|| posted on 1-10-2017 at 17:28
|I'm posting this topic for some feedback re end users personal experience on this board who use/have used/seen this tech.
Digital photo frame tech has been around for some time, to include some that also play [recorded] music and vids [and some can connect with Cloud fileservices, and the features go on and on]. And their prices vary from relatively cheap to very expensive.
And search engine hits on this tech to include uTube are very large; and there are some pretty good/honest reviews on uTube.
I have only seen uTube vids of this tech, and to my "eye" a digital photo frame is a very different experience than watching TV, or viewing a slide
show on my desktop PC. And I'm pretty sure that it's not quite the same as seeing a pix in a frame/painting/whatever hung on the wall (or some are
sized for a desk/table).
While viewing one's digital files does NOT necessarily mean that you have to have it set up in a slide show mode, I am wondering if it will wind up
as a huge distraction (and become an annoyance) in whatever room it's set up in. And from the hits, it appears that the resolution of each digital
pix is a significant issue as to how it then winds up appearing on the photo frame (pixelation, etc., issues) which in turn, depending on how fussy
you are, will require removal of pixs that don't "look right".
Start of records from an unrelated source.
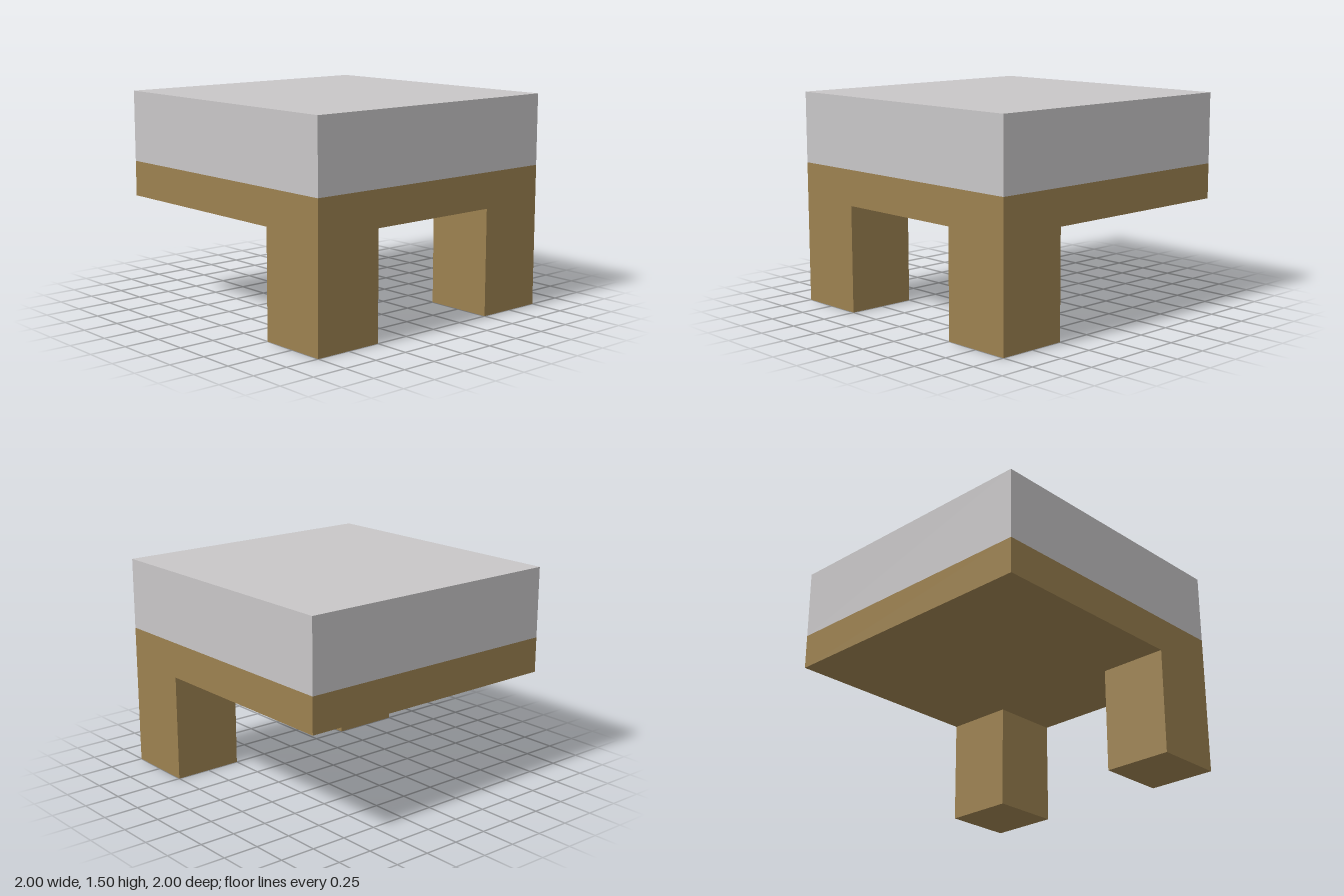
import * as THREE from 'three';

export function createModel() {
  const model = new THREE.Group();
  model.name = 'bench';

  const wood = new THREE.MeshStandardMaterial({ color: 0x9c8150 });
  wood.name = 'wood';
  const cushionGrey = new THREE.MeshStandardMaterial({ color: 0xc8c6c7 });
  cushionGrey.name = 'cushion grey';

  // Box placed by its base height
  function block(name, material, [w, h, d], [x, base, z]) {
    const mesh = new THREE.Mesh(new THREE.BoxGeometry(w, h, d), material);
    mesh.name = name;
    mesh.position.set(x, base + h / 2, z);
    model.add(mesh);
  }

  // Thick cushion on a wooden board
  block('cushion', cushionGrey, [2, 0.5, 2], [0, 1, 0]);
  block('seatBoard', wood, [2, 0.25, 2], [0, 0.75, 0]);

  // Two legs at the front corners, the back is open
  for (const side of [-1, 1]) {
    block(side > 0 ? 'leftLeg' : 'rightLeg', wood, [0.5, 0.75, 0.5], [side * 0.75, 0, 0.75]);
  }

  return model;
}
Somehow or other digital eye candy is in a different realm that ma & pa's still portrait studio pix hanging on the wall.